      And for every season of life, we will find a different way to get things done.

  9. Lisha

    It’s exactly the same for me! I also write super long to-do lists and feel defeated when I only cross off two things! This is a really good idea, Carol.

    I once spent an entire month documenting everything I did and the time frame while I did each thing. I realized I do so much. I ended up doing a lot less the next month because I realized how hard I had been on myself. I need to stop over-achieving and just start regular-achieving 😉

  10. Pam Molnar
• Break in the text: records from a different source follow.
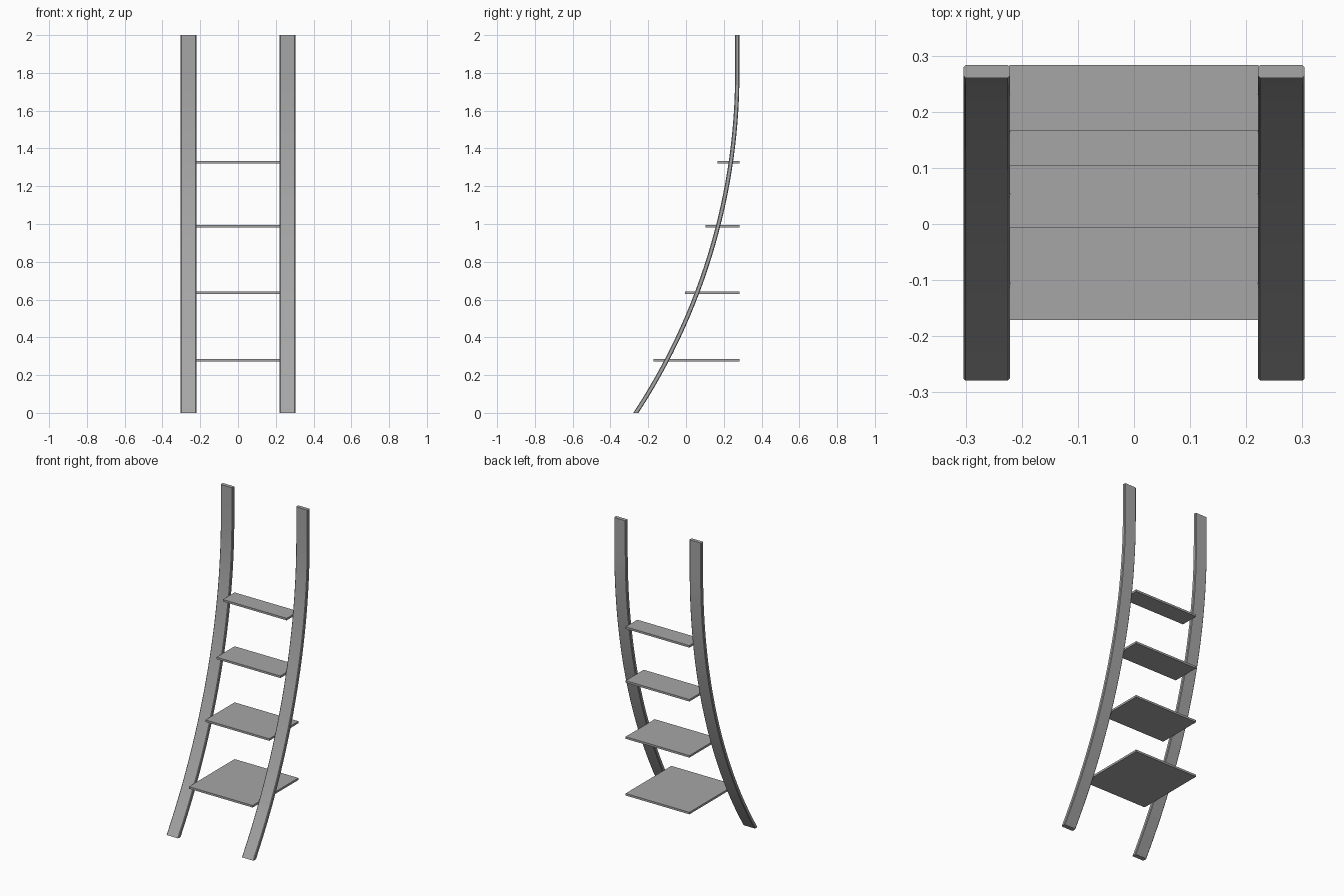
import bpy
import bmesh
from math import sqrt, radians

cube = bpy.data.objects.get("Cube")
if cube:
    bpy.data.objects.remove(cube, do_unlink=True)

grey = bpy.data.materials.new("plain grey")
grey.use_nodes = True
colour = (0.38, 0.38, 0.38, 1)
grey.diffuse_color = colour
grey.node_tree.nodes["Principled BSDF"].inputs["Base Color"].default_value = colour

BACK = 0.283            # rear edge shared by rails and shelves
THICK = 0.023           # rail thickness
RADIUS = 3.285          # bend radius of the rails
BEND_TOP = 1.8          # height where the bend becomes upright
INNER, OUTER = 0.221, 0.304
CHAMFER = 0.004


def make_object(name, bm):
    bmesh.ops.recalc_face_normals(bm, faces=bm.faces)
    mesh = bpy.data.meshes.new(name)
    bm.to_mesh(mesh)
    bm.free()
    mesh.materials.append(grey)
    obj = bpy.data.objects.new(name, mesh)
    bpy.context.collection.objects.link(obj)
    return obj


def rail_section(z):
    """Centre y and half depth of a level cut through the rail."""
    drop = max(BEND_TOP - z, 0)
    run = sqrt(RADIUS ** 2 - drop ** 2)
    y = BACK - THICK / 2 - (RADIUS - run)
    return y, THICK / 2 * RADIUS / run


def make_rail(name, side):
    bm = bmesh.new()
    steps = 28
    heights = [BEND_TOP * i / steps for i in range(steps + 1)] + [2]
    half = (OUTER - INNER) / 2
    middle = side * (OUTER + INNER) / 2
    rings = []
    for z in heights:
        y, depth = rail_section(z)
        w, d = half - CHAMFER, depth - CHAMFER
        outline = [(-w, -depth), (w, -depth), (half, -d), (half, d),
                   (w, depth), (-w, depth), (-half, d), (-half, -d)]
        rings.append([bm.verts.new((middle + a, y + b, z)) for a, b in outline])
    for low, high in zip(rings, rings[1:]):
        for i in range(len(low)):
            j = (i + 1) % len(low)
            bm.faces.new((low[i], low[j], high[j], high[i]))
    bm.faces.new(rings[0])
    bm.faces.new(rings[-1])
    obj = make_object(name, bm)
    bpy.ops.object.select_all(action="DESELECT")
    obj.select_set(True)
    bpy.context.view_layer.objects.active = obj
    bpy.ops.object.shade_smooth_by_angle(angle=radians(30))


def make_shelf(name, front, z):
    bm = bmesh.new()
    bmesh.ops.create_cube(bm, size=1)
    bmesh.ops.scale(bm, vec=(2 * INNER + 0.002, BACK - front, 0.013), verts=bm.verts)
    bmesh.ops.translate(bm, vec=(0, (BACK + front) / 2, z), verts=bm.verts)
    make_object(name, bm)


# Curved side rails
make_rail("left_rail", 1)
make_rail("right_rail", -1)

# Shelves, deepest at the bottom
shelves = [(-0.171, 0.278), (-0.006, 0.635), (0.104, 0.988), (0.167, 1.327)]
for number, (front, z) in enumerate(shelves, 1):
    make_shelf(f"shelf_{number}", front, z)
    Carol, I feel exactly the same way – discouraged at the end of the night because my to-do list is still full. On Saturday, I made a long list for Sunday – a day or rest, right? – and the only thing I crossed off was something that my daughter actually completed for me. I felt even worse because I didn’t do a thing. However, all the things I did do like cleaning, organizing and laundry never made it to the list. I have been looking at this the wrong way.

    I am going to take your advice and make a “what I did” list. I like the idea of crossing things off, but the erasing idea on your “not to do” list is a better way of looking at it. I want the item off my list and when I scratch it off, it is technically still there. Erasing it means it is gone.

    Thanks for this post. It made me feel a lot better about myself. 🙂

  11. Sue LeBreton

    Great advice Carol. I too tend to put too many things on my to-do list. Going to try this approach. Thanks.

  12. Peter

    Honestly, I can’t live a weekday without creating a to-do list. I often forget things easily so a to-do list a must-have for me. A to-do list also saved me a fortune! I remember placing in my to-do list to review my loan documents because I’ve been hearing some buzz about PPI mis-selling. Right then and there I reviewed my docs and found I got a payment protection insurance and not aware about it. I spoke to a PPI Claim Back Company and resolved the issue.